Be sure to connect your Google Account in order to be able to Retrieve Mosaics and use the export function in SEPAL. You should use the same account you used to sign up for Google Earth Engine.
Next to your Account Information is a section called User Report, represented by the
$ X/h. This shows you the allotted budgets you have. An instance refers to any of the various processes that you can perform in SEPAL. If you are running any processes in your current session, they will show up here under Sessions.
Process tab on the left side of the window.
You should now see four options in the center of the screen:
Optical Mosaic allows you to create a mosaic using Landsat and/or Sentinel 2 data. This is what we will do in Exercise 1.2.
Radar Mosaic allows you to create a mosaic using Sentinel 1 data.

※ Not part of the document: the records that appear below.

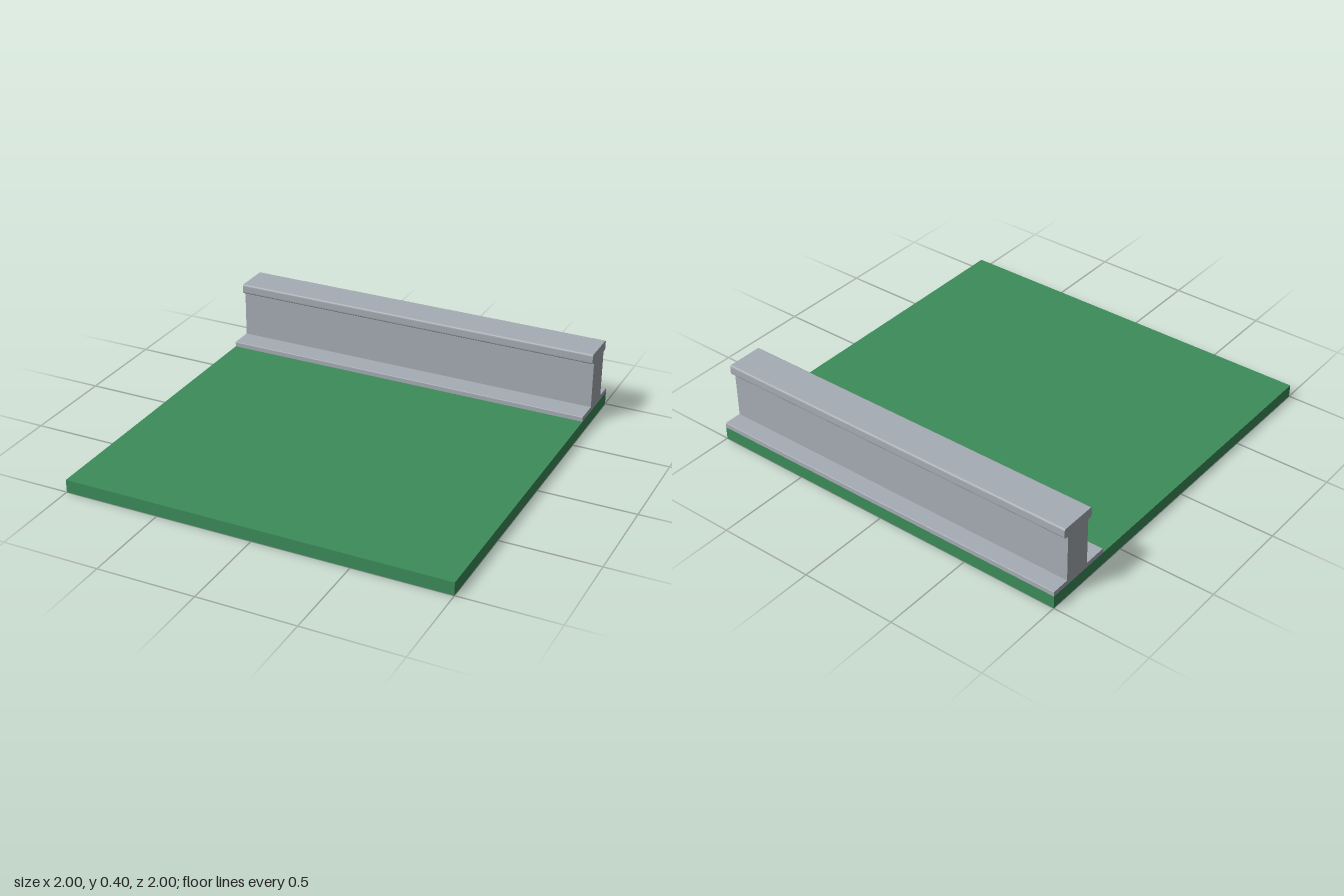
import * as THREE from 'three';

const LENGTH = 2;

// Extrudes a (z, y) outline along the full x length.
function extrudeAlongX(shape) {
  const geometry = new THREE.ExtrudeGeometry(shape, { depth: LENGTH, bevelEnabled: false, curveSegments: 5 });
  geometry.rotateY(-Math.PI / 2);
  geometry.translate(LENGTH / 2, 0, 0);
  return geometry;
}

// Rectangle outline with one radius for the top corners and one for the bottom.
function roundedOutline(z0, z1, y0, y1, top, bottom) {
  const s = new THREE.Shape();
  s.moveTo(z0 + bottom, y0);
  s.lineTo(z1 - bottom, y0);
  if (bottom) s.quadraticCurveTo(z1, y0, z1, y0 + bottom);
  s.lineTo(z1, y1 - top);
  if (top) s.quadraticCurveTo(z1, y1, z1 - top, y1);
  s.lineTo(z0 + top, y1);
  if (top) s.quadraticCurveTo(z0, y1, z0, y1 - top);
  s.lineTo(z0, y0 + bottom);
  if (bottom) s.quadraticCurveTo(z0, y0, z0 + bottom, y0);
  return s;
}

export function createModel() {
  const model = new THREE.Group();
  model.name = 'wallOnLawn';

  const grass = new THREE.MeshStandardMaterial({ color: 0x3c8c5a });
  grass.name = 'grass green';
  const stone = new THREE.MeshStandardMaterial({ color: 0xa6adb4 });
  stone.name = 'stone grey';

  const add = (name, geometry, material) => {
    const mesh = new THREE.Mesh(geometry, material);
    mesh.name = name;
    model.add(mesh);
  };

  // Ground slab
  const slab = new THREE.BoxGeometry(LENGTH, 0.067, 2);
  slab.translate(0, 0.0335, 0);
  add('lawn', slab, grass);

  // Wall along the back edge: footing, upright and rounded coping
  add('footing', extrudeAlongX(roundedOutline(-1, -0.635, 0.067, 0.093, 0.004, 0)), stone);
  add('wall', extrudeAlongX(roundedOutline(-0.905, -0.758, 0.09, 0.35, 0, 0)), stone);
  add('coping', extrudeAlongX(roundedOutline(-0.931, -0.733, 0.343, 0.396, 0.01, 0.013)), stone);

  return model;
}
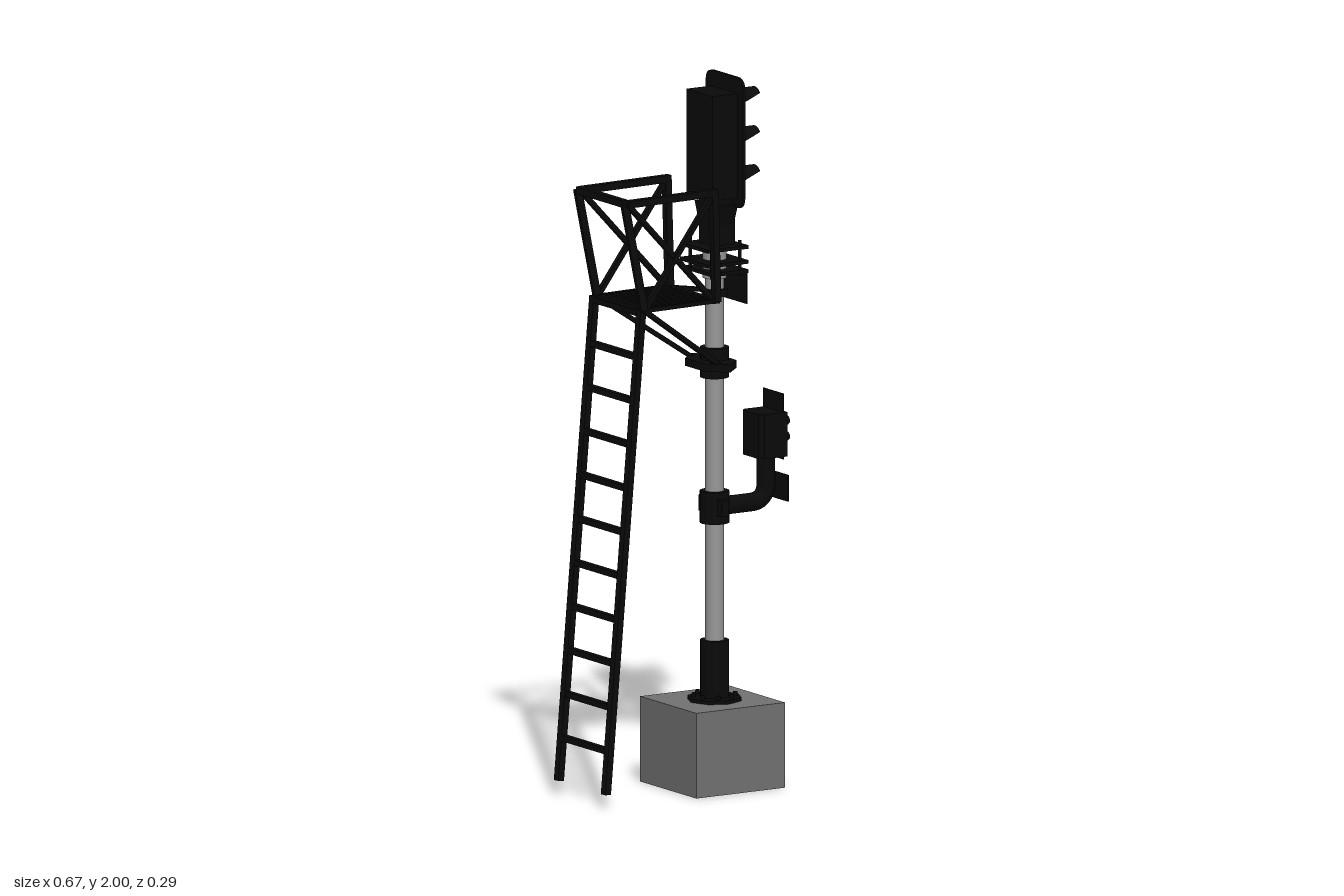
import * as THREE from 'three';

export function createModel() {
  const mat = (name, color, side = THREE.FrontSide) => {
    const m = new THREE.MeshStandardMaterial({ color, side });
    m.name = name;
    return m;
  };
  const black = mat('black paint', 0x0a0a0a, THREE.DoubleSide);
  const concrete = mat('concrete grey', 0x727272);
  const steel = mat('galvanised steel', 0x989898);
  const glass = mat('lamp glass', 0xa8a8a8);

  const model = new THREE.Group();
  model.name = 'railwaySignal';
  const upper = new THREE.Group();
  upper.name = 'mastAssembly';
  upper.position.z = 0.007;
  model.add(upper);

  const PX = 0.112; // mast axis

  const add = (name, geo, material, x = 0, y = 0, z = 0, parent = upper) => {
    const m = new THREE.Mesh(geo, material);
    m.name = name;
    m.position.set(x, y, z);
    parent.add(m);
    return m;
  };
  // Box given by its limits in x and y and its half width in z
  const box = (name, x0, x1, y0, y1, hz, material = black) =>
    add(name, new THREE.BoxGeometry(x1 - x0, y1 - y0, hz * 2), material, (x0 + x1) / 2, (y0 + y1) / 2, 0);
  // Upright cylinder around the mast axis
  const ring = (name, r, y0, y1, material = black, sides = 20) =>
    add(name, new THREE.CylinderGeometry(r, r, y1 - y0, sides), material, PX, (y0 + y1) / 2, 0);
  // Square bar between two points
  const bar = (name, a, b, t) => {
    const va = new THREE.Vector3(...a), vb = new THREE.Vector3(...b);
    const m = add(name, new THREE.BoxGeometry(t, t, va.distanceTo(vb)), black);
    m.position.copy(va).add(vb).multiplyScalar(0.5);
    m.lookAt(vb);
    return m;
  };
  // Outline in (z, y) extruded along x from x0
  const platePoints = (name, pts, x0, depth) => {
    const g = new THREE.ExtrudeGeometry(new THREE.Shape(pts.map(p => new THREE.Vector2(...p))),
      { depth, bevelEnabled: false });
    g.rotateY(Math.PI / 2);
    return add(name, g, black, x0, 0, 0);
  };

  // Foundation and mast
  add('foundation', new THREE.BoxGeometry(0.29, 0.24, 0.29), concrete, 0.11, 0.12, 0, model);
  ring('baseFlange', 0.077, 0.24, 0.25, black, 8);
  ring('baseSleeve', 0.04, 0.25, 0.41);
  ring('mast', 0.026, 0.41, 1.5, steel);
  ring('mastCap', 0.033, 1.43, 1.51, steel);
  for (let i = 0; i < 8; i++) {
    const a = (i + 0.5) * Math.PI / 4;
    add('flangeBolt', new THREE.CylinderGeometry(0.006, 0.006, 0.012, 6), black,
      PX + Math.cos(a) * 0.058, 0.256, Math.sin(a) * 0.058);
  }

  // Ladder, leaning towards the platform
  const foot = [-0.325, 0.04], head = [-0.2, 1.39], Z = 0.121;
  const ladderX = y => foot[0] + (head[0] - foot[0]) * (y - foot[1]) / (head[1] - foot[1]);
  for (let i = 0; i < 11; i++) {
    const y = 0.16 + i * 0.122;
    bar('ladderRung', [ladderX(y), y, -Z], [ladderX(y), y, Z], 0.017);
  }

  // Both sides of ladder, platform and guard rail
  for (const s of [-1, 1]) {
    const z = s * Z, rear = [-0.255, 1.695, z], front = [0.037, 1.695, z];
    const floorRear = [-0.2, 1.39, z], floorFront = [0.037, 1.39, z];
    bar('ladderRail', [...foot, z], floorRear, 0.02);
    bar('rearPost', floorRear, rear, 0.02);
    bar('topRail', rear, [0.046, 1.695, z], 0.02);
    bar('frontPost', floorFront, front, 0.02);
    bar('crossBrace', floorRear, front, 0.014);
    bar('crossBrace', rear, floorFront, 0.014);
    bar('platformEdge', floorRear, [0.046, 1.39, z], 0.012);
    bar('platformLink', [0.042, 1.39, z], [0.1, 1.39, s * 0.035], 0.012);
    bar('supportStrut', floorRear, [0.095, 1.19, s * 0.068], 0.013);
  }
  bar('rearTopRail', [-0.255, 1.695, -Z], [-0.255, 1.695, Z], 0.02);
  for (const x of [-0.2, 0.037]) bar('platformEnd', [x, 1.39, -Z], [x, 1.39, Z], 0.014);
  for (let i = 0; i < 8; i++) {
    const z = (i - 3.5) * 0.028;
    bar('platformSlat', [-0.2, 1.39, z], [0.037, 1.39, z], 0.014);
  }
  ring('platformCollar', 0.036, 1.38, 1.4);

  // Strut clamp on the mast
  ring('strutClamp', 0.04, 1.15, 1.235);
  const lug = new THREE.CylinderGeometry(0.1, 0.1, 0.022, 6);
  lug.scale(0.6, 1, 1);
  add('strutClampLugs', lug, black, 0.1, 1.19, 0);

  // Head mounting plates with bolts
  for (const [x0, y] of [[0.045, 1.52], [0.045, 1.478], [0.058, 1.452]])
    box('mountingPlate', x0, 0.178, y - 0.005, y + 0.005, 0.071);
  for (const x of [0.068, 0.16]) for (const z of [-0.055, 0.055])
    add('mountingBolt', new THREE.CylinderGeometry(0.005, 0.005, 0.1, 6), black, x, 1.488, z);
  box('numberPlate', 0.172, 0.175, 1.36, 1.455, 0.07);

  // Signal head
  box('headNeck', 0.085, 0.155, 1.52, 1.66, 0.037);
  platePoints('headNeckTaper', [[-0.037, 1.58], [0.037, 1.58], [0.06, 1.64], [-0.06, 1.64]], 0.085, 0.066);
  box('headCase', 0.063, 0.145, 1.66, 1.955, 0.067);
  const boardShape = new THREE.Shape();
  const bw = 0.096, y0 = 1.632, y1 = 2, r = 0.035;
  boardShape.moveTo(-bw + r, y0).lineTo(bw - r, y0).quadraticCurveTo(bw, y0, bw, y0 + r)
    .lineTo(bw, y1 - r).quadraticCurveTo(bw, y1, bw - r, y1)
    .lineTo(-bw + r, y1).quadraticCurveTo(-bw, y1, -bw, y1 - r)
    .lineTo(-bw, y0 + r).quadraticCurveTo(-bw, y0, -bw + r, y0);
  const boardGeo = new THREE.ExtrudeGeometry(boardShape, { depth: 0.008, bevelEnabled: false });
  boardGeo.rotateY(Math.PI / 2);
  add('backBoard', boardGeo, black, 0.144);

  // Hood: an arc that narrows towards its tip
  const hoodGeo = (radius, length, a0, a1) => {
    const g = new THREE.PlaneGeometry(1, 1, 16, 4), p = g.attributes.position;
    for (let i = 0; i < p.count; i++) {
      const t = p.getY(i) + 0.5;
      const a = p.getX(i) * 2 * (a0 + (a1 - a0) * t);
      p.setXYZ(i, t * length, Math.cos(a) * radius, Math.sin(a) * radius);
    }
    g.computeVertexNormals();
    return g;
  };
  for (const y of [1.92, 1.81, 1.7]) {
    const lens = new THREE.CylinderGeometry(0.026, 0.026, 0.008, 24);
    lens.rotateZ(Math.PI / 2);
    add('lamp', lens, glass, 0.155, y, 0);
    add('lampHood', hoodGeo(0.034, 0.092, 2.0, 0.95), black, 0.152, y, 0);
  }

  // Lower signal: clamp, bent arm, case, boards and lamps
  ring('armClamp', 0.041, 0.74, 0.83);
  box('armClampFlange', 0.098, 0.122, 0.765, 0.81, 0.06);
  const path = new THREE.CurvePath();
  const V = (x, y) => new THREE.Vector3(x, y, 0);
  path.add(new THREE.LineCurve3(V(0.14, 0.784), V(0.23, 0.784)));
  path.add(new THREE.QuadraticBezierCurve3(V(0.23, 0.784), V(0.28, 0.784), V(0.28, 0.834)));
  path.add(new THREE.LineCurve3(V(0.28, 0.834), V(0.28, 0.92)));
  add('bentArm', new THREE.TubeGeometry(path, 32, 0.026, 16), black);
  const caseShape = new THREE.Shape([[0.23, -0.04], [0.243, -0.052], [0.318, -0.052], [0.318, 0.052],
    [0.243, 0.052], [0.23, 0.04]].map(p => new THREE.Vector2(...p)));
  const caseGeo = new THREE.ExtrudeGeometry(caseShape, { depth: 0.125, bevelEnabled: false });
  caseGeo.rotateX(-Math.PI / 2);
  add('lowerCase', caseGeo, black, 0, 0.912, 0);
  box('lowerBackBoard', 0.304, 0.307, 0.905, 1.09, 0.052);
  box('lowerNumberPlate', 0.304, 0.307, 0.79, 0.865, 0.077);
  for (const y of [1.005, 0.96]) for (const z of [-0.02, 0.02])
    add('lowerLampHood', hoodGeo(0.016, 0.02, Math.PI, 1.6), black, 0.317, y, z);

  return model;
}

Classification allows you to use a random forest model to classify images from SEPAL or GEE. This will be the focus of Module 2.
Time Series allows you to download time series information to your SEPAL storage.
When you click on one of these options, it will open a new tab with the GUI interface that allows you to specify your desired options.
Click the green
Files tab on the left side of the window. This will display all of your files in SEPAL.
For example, click the
downloads folder to expand it. This will display the folders containing any of the data you have downloaded in SEPAL. If you have not downloaded mosaics in SEPAL yet, then this folder will be empty.
Notice that there are four buttons at the top right of the window. The three rightmost buttons are inactive, but activate when you select a file.
The left button will show hidden files (files and folder names starting with ‘.’).
The second button will download selected data to your local computer.
The third button will delete the selected folder or file.
The last button will clear your selection.
Terminal tab on the left side of the screen.
This links you to the Linux command line that you can use in a variety of ways to manage data, load data from an outside location or process data using a series of commands.
When you initially load the Terminal, you will see information about your usage and the available types of instances you can initialize.
One of the most important features of the Terminal is the ability to increase your instance size. The default instance is not sufficient for analyzing large amounts of data, for example running a classification on a large area.
To increase the size of your instance, follow the following steps:
First examine the “Available instance types” table. This is updated periodically but an example from September of 2020 is shown below.
Choose an instance Type that fits your needs. Frequently a t2 or m2 is sufficient and cost effective.
Next to the “Select (t1):” text, type in ‘t2’ or your chosen instance type.
Press Enter on your keyboard.
Wait for the new instance to start. This will take several minutes.
Click the Apps tab on the left side of the screen. This will open up a screen that shows applications that you can access through SEPAL.
This will bring up a list of apps you can run in SEPAL. More information about each app is found by clicking on the “i” on the right hand side. Some of the apps include:
R Studio: provides access to R environment where you can run processing scripts and upload data to your SEPAL folder.
Stratified Area Estimator- Design: tool for creating stratified designs to estimate areas. We will use this tool in Module 4.
Stratified Area Estimator- Analysis: tool for analyzing the results of your stratified design sampling to estimate areas. We will use this tool in Module 4.
Geo Processing- Beta: offers a selection of easy-to-use change detection and segmentation tools.
BFAST Explorer: tool for performing pixel-based time series analysis of Landsat Surface Reflectance data.
Many more that can be found in the section Modules of the documentation.